When good designers go bad
I love hotels.
To stay and sleep in, more than to drink or eat in. Best of all I like really well designed hotels. Sure I value really good service, but I especially like things that hotel designers think of that I wouldn’t. Let me give you some examples.
At the Peninsula in Bangkok – amongst many other great ideas (you do need to be able to control the curtains from the bedside table) they provide a set of headphones with a cord that allows you to sit anywhere in the bedroom and listen to the TV or stereo – so you don’t disturb your partner if they are sleeping.
At the Hyatt in Kyoto the showers have small stools which are perfect to sit on, or to rest your feet on while your cleaning your toenails. They are also made of a wood that is naturally resistant to bacteria and fungus.
At the Westin in Melbourne the Doorman always notes down the numberplate/number of any cab you arrive in or leave in – in case you have to follow them up because you left something in the cab.
I’m also a bit of a fan of Dutch design. I had a very talented Dutch designer on my staff for a few years, and he sparked my interest. So when I was visiting Amsterdam, the Lloyd Hotel – involving some of the Netherlands most interesting designers in its renovation – sparked my interest.
I loved the concept behind the hotel – that it takes a mixture of people to make a good community, and also a good hotel – so it has 1 to 5 star rooms at appropriate prices for each class. And that works – when I stayed there, you got a great mixture of people, ages, ethnicities and interests, and it did make the public spaces interesting and engaging, and far more sociable than in other hotels. That part of the hotel works brilliantly – as does the restaurant which makes all its serves the same size, so you can mix and match – its like having everything ‘on the side’.
What doesn’t work is when designers work in unfamiliar areas without doing their homework – or possibly when architects/interior designers don’t do their job well.
At the Lloyd – we stayed in three different rooms [a way too long story to tell here]. I’m a 5 star kinda guy when I can afford it, so that was the room class booked. Our room in the roof, was dominated by a large dining table and chairs. Unusual, but quite practical for me who had some work to do. But no comfy chair – no lounge to curl up on? A bit of an oversight.
Don’t you love wifi that doesn’t work
The wifi at the top of the hotel – in the roof – where the 5 star room are – was a bit iffy. No problem – I’ll use the physical connection – which is located next to the bed, and the table is located at the exact opposite end of the long thin room. Fine, the cable is long enough – even though it has to snake over the entire length of the floor.
This is nothing compared to the main problem – the bathroom stinks. And the bathroom is a kind of fold out cube affair designed by Atelier van Lieshout and buro Lakenvelder. A nice idea very badly executed. On first use, the bath filled up with someone else’s old bathwater, including matted pubic hair.

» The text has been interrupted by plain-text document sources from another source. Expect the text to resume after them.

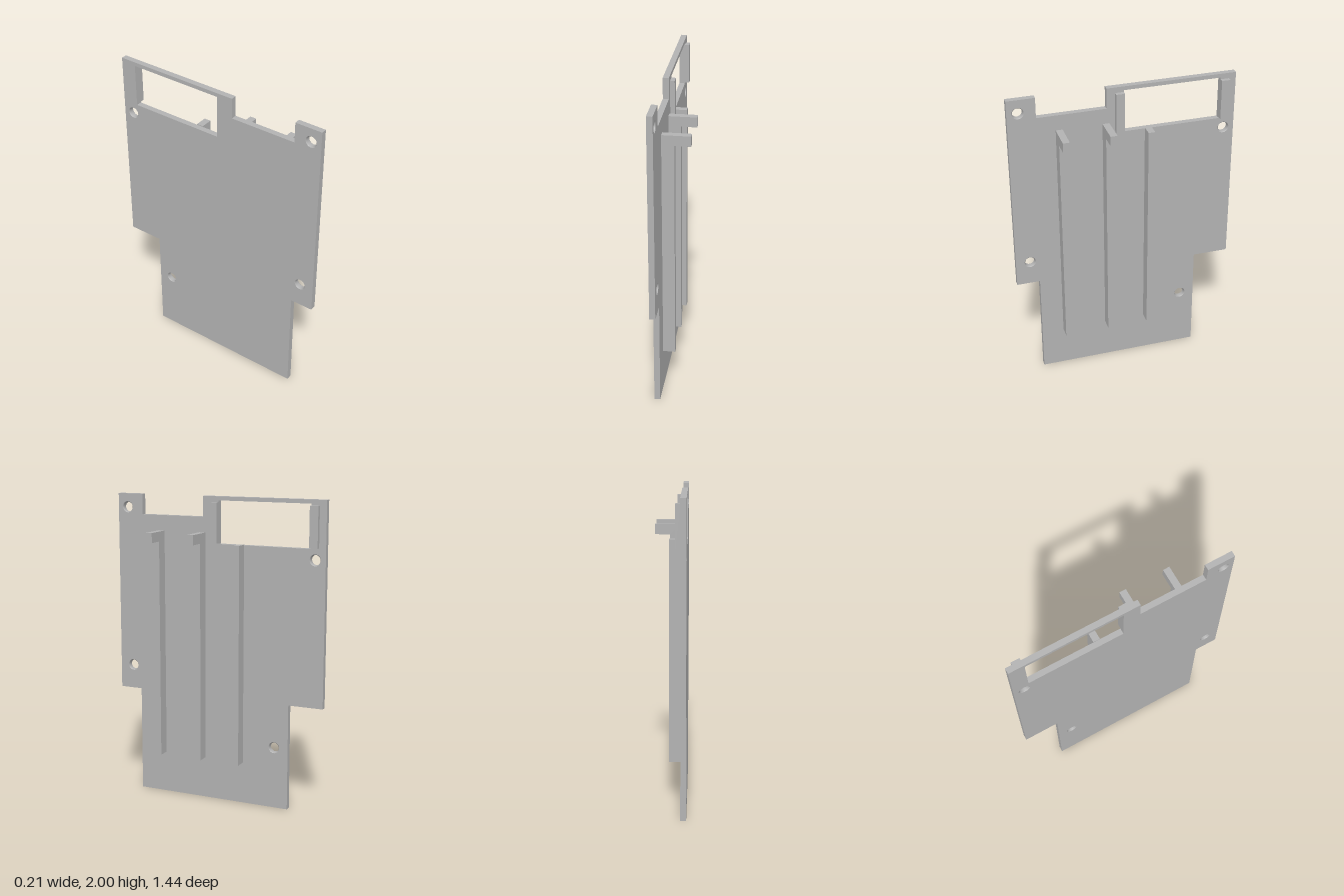
import * as THREE from 'three';

const BACK = -0.107, FACE = -0.07;
const HOLE_R = 0.037, BORE_R = 0.032;

// Closed shape or path from corner points
function outline(points, Type = THREE.Shape) {
  const s = new Type();
  points.forEach(([a, b], i) => (i ? s.lineTo(a, b) : s.moveTo(a, b)));
  s.closePath();
  return s;
}

export function createModel() {
  const group = new THREE.Group();
  const grey = new THREE.MeshStandardMaterial({ color: 0xb2b2b2 });
  grey.name = 'plain grey';

  function add(name, geometry) {
    const mesh = new THREE.Mesh(geometry, grey);
    mesh.name = name;
    group.add(mesh);
    return mesh;
  }

  // Stepped plate, drawn as (-z, y) and turned to face +x
  const plate = outline([
    [-0.57, 0], [0.49, 0], [0.49, 0.697], [0.72, 0.697], [0.72, 2],
    [-0.108, 2], [-0.108, 1.868], [-0.543, 1.868], [-0.543, 2],
    [-0.72, 2], [-0.72, 0.697], [-0.57, 0.697],
  ]);
  plate.holes.push(outline([[0, 1.7], [0, 1.975], [0.62, 1.975], [0.62, 1.7]], THREE.Path));

  // Screw holes as [z, y]
  const screwHoles = [[0.652, 1.913], [-0.652, 1.632], [0.627, 0.856], [-0.395, 0.405]];
  for (const [z, y] of screwHoles) {
    const hole = new THREE.Path();
    hole.absarc(-z, y, HOLE_R, 0, Math.PI * 2, true);
    plate.holes.push(hole);
  }
  const plateGeometry = new THREE.ExtrudeGeometry(plate, {
    depth: FACE - BACK, bevelEnabled: false, curveSegments: 16,
  });
  plateGeometry.rotateY(Math.PI / 2).translate(BACK, 0, 0);
  add('plate', plateGeometry);

  // Chamfered lining that narrows each screw hole
  const t = (FACE - BACK) / 2;
  const lining = [[HOLE_R, -t], [BORE_R, -t + 0.006], [BORE_R, t - 0.006], [HOLE_R, t]]
    .map(([r, h]) => new THREE.Vector2(r, h)).reverse();
  for (const [z, y] of screwHoles) {
    const geometry = new THREE.LatheGeometry(lining, 32);
    geometry.rotateZ(Math.PI / 2).translate((BACK + FACE) / 2, y, z);
    add('screwHoleLining', geometry);
  }

  // Vertical ribs; two of them end in a forward hook
  const straight = [[FACE, 0.275], [0.007, 0.275], [0.007, 1.705], [FACE, 1.705]];
  const hooked = [
    [FACE, 0.275], [0.007, 0.275], [0.007, 1.705], [0.105, 1.705], [0.105, 1.769], [FACE, 1.769],
  ];
  const ribs = [['hookedRib', 0.384, hooked], ['hookedRib', 0.092, hooked], ['straightRib', -0.178, straight]];
  for (const [name, z, profile] of ribs) {
    const geometry = new THREE.ExtrudeGeometry(outline(profile), { depth: 0.043, bevelEnabled: false });
    add(name, geometry.translate(0, 0, z));
  }

  // Raised strips on both sides of the window
  for (const z of [0.0275, -0.6475]) {
    add('windowStrip', new THREE.BoxGeometry(0.028, 0.258, 0.055))
      .position.set(FACE + 0.014, 1.835, z);
  }

  return group;
}
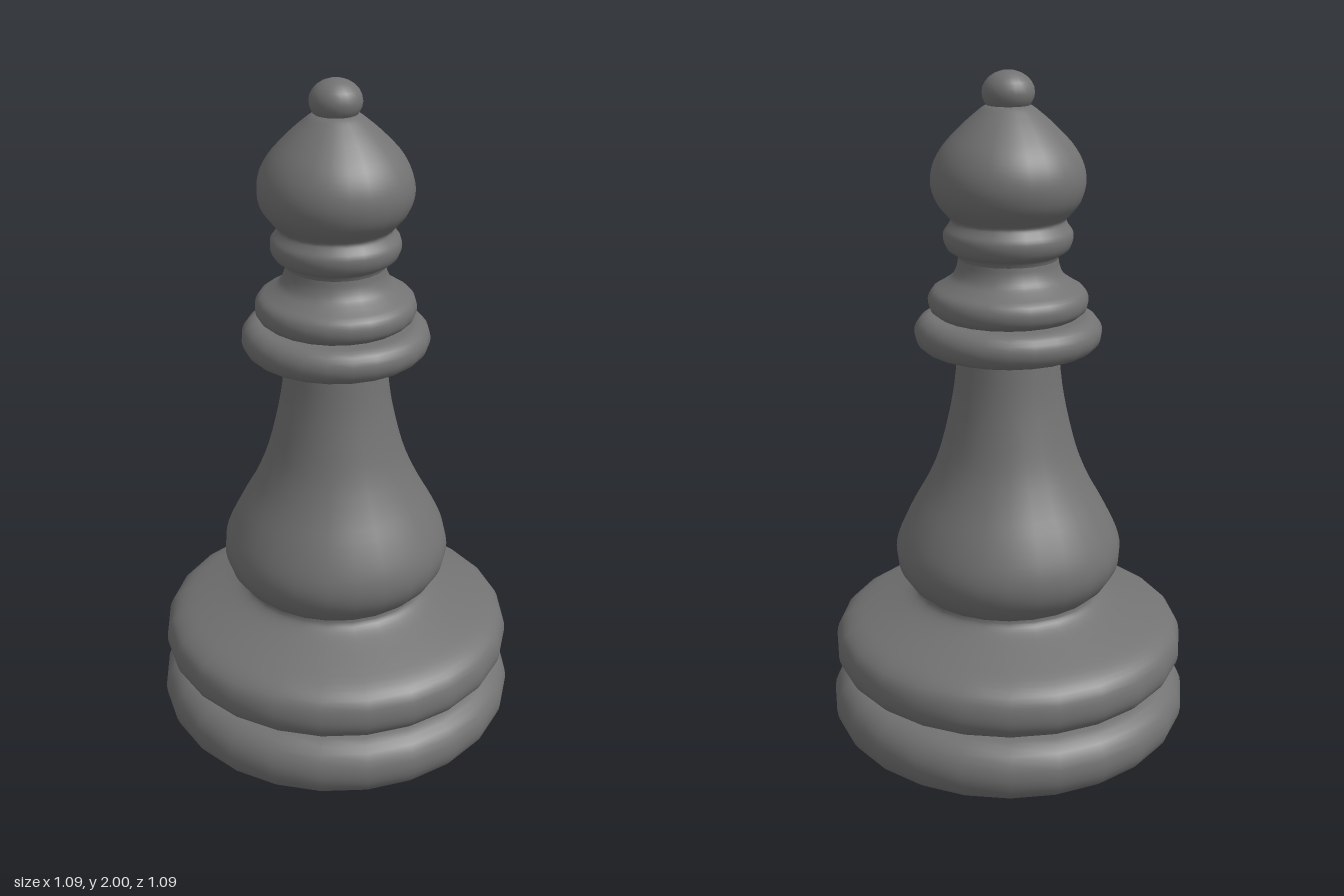
import * as THREE from 'three';

const SIDES = 24;
const material = new THREE.MeshStandardMaterial({ color: 0x727272 });

// Turned part from a list of [radius, height] points, bottom to top
function turned(name, points) {
  const profile = points.map(([r, y]) => new THREE.Vector2(Math.max(r, 0), y));
  const mesh = new THREE.Mesh(new THREE.LatheGeometry(profile, SIDES), material);
  mesh.name = name;
  return mesh;
}

// Smooth curve through a few profile points
function smooth(points, steps) {
  const curve = new THREE.CatmullRomCurve3(points.map(([r, y]) => new THREE.Vector3(r, y, 0)));
  return curve.getPoints(steps).map((p) => [p.x, p.y]);
}

// Half-round rim: outer radius, rounding depth, bottom and top heights
function rim(radius, depth, y0, y1, steps = 12) {
  const mid = (y0 + y1) / 2, half = (y1 - y0) / 2;
  return Array.from({ length: steps + 1 }, (_, i) => {
    const a = -Math.PI / 2 + (Math.PI * i) / steps;
    return [radius - depth + depth * Math.cos(a), mid + half * Math.sin(a)];
  });
}

// Disc with a rounded rim, closed to the axis
const disc = (name, radius, depth, y0, y1) =>
  turned(name, [[0, y0], ...rim(radius, depth, y0, y1), [0, y1]]);

export function createModel() {
  const model = new THREE.Group();
  model.name = 'chessPiece';

  // Two stacked base mouldings
  model.add(disc('baseDisc', 0.546, 0.09, 0, 0.187));
  model.add(turned('upperBase', [[0, 0.187], ...smooth([
    [0.45, 0.187], [0.5, 0.212], [0.527, 0.245], [0.533, 0.285], [0.52, 0.33],
    [0.485, 0.36], [0.42, 0.386], [0.35, 0.41], [0.3, 0.43], [0.279, 0.447], [0.275, 0.465],
  ], 30)]));

  // Bulbous body tapering into the stem
  model.add(turned('body', smooth([
    [0.275, 0.46], [0.305, 0.487], [0.332, 0.53], [0.341, 0.575], [0.333, 0.625],
    [0.3, 0.7], [0.25, 0.79], [0.21, 0.88], [0.182, 0.98], [0.16, 1.09], [0.145, 1.23],
  ], 32)));

  // Collar rings
  model.add(disc('lowerCollar', 0.273, 0.05, 1.21, 1.311));
  model.add(turned('upperCollar', [[0, 1.313], ...smooth([
    [0.205, 1.313], [0.226, 1.33], [0.232, 1.357], [0.222, 1.383], [0.19, 1.404],
    [0.162, 1.425], [0.148, 1.452], [0.143, 1.48],
  ], 24)]));

  // Neck ring flowing into the domed head
  model.add(turned('head', smooth([
    [0.143, 1.475], [0.15, 1.49], [0.173, 1.503], [0.185, 1.528], [0.184, 1.553],
    [0.17, 1.574], [0.164, 1.588], [0.178, 1.605], [0.207, 1.642], [0.22, 1.69],
    [0.213, 1.74], [0.187, 1.79], [0.142, 1.84], [0.095, 1.882], [0.06, 1.906], [0, 1.91],
  ], 48)));

  // Small finial ball
  const finial = new THREE.Mesh(new THREE.SphereGeometry(0.074, SIDES, 12), material);
  finial.name = 'finial';
  finial.scale.y = 0.82;
  finial.position.y = 1.9393;
  model.add(finial);

  return model;
}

A man with a plunger was called. No improvement. The staff organised another room just for us to use the shower. This was located between the bedroom and lounge room of the suite, with no shower curtain, so that water splashed over the entire bathroom space, as well as into the lounge and bedroom. Water on a painted concrete floor does not make for the safe transit of bare feet. Using all the towels on site tomop up the water does help.
Now I love complimentary miniature hygiene products – but when the soap holder has a mesh with such large holes, that all the products fall through, I wanna give the interior designers a chinese burn!
We were offered a new room, and eagerly took it up. No smelly drainage, but still lots of problems. This time the entire side of one room was modular, incorporating toilet, bath/shower, bedhead, and basin.
The problems were many. First – the toilet was at one end, and the basin – for washing your hands, was at the other. Not really convenient. The bedhead had two reading lights – but only one power outlet – inconvenient, even when the light is funky.
Style over substance
So I suppose the story is – be careful of surface over substance. Duch design is a triumph, just not always practical. Bring me a hotel that has both style and substance, oh and the philosophy of the Lloyd. Oh an a gratuitous photo of some great information design:
What did you say?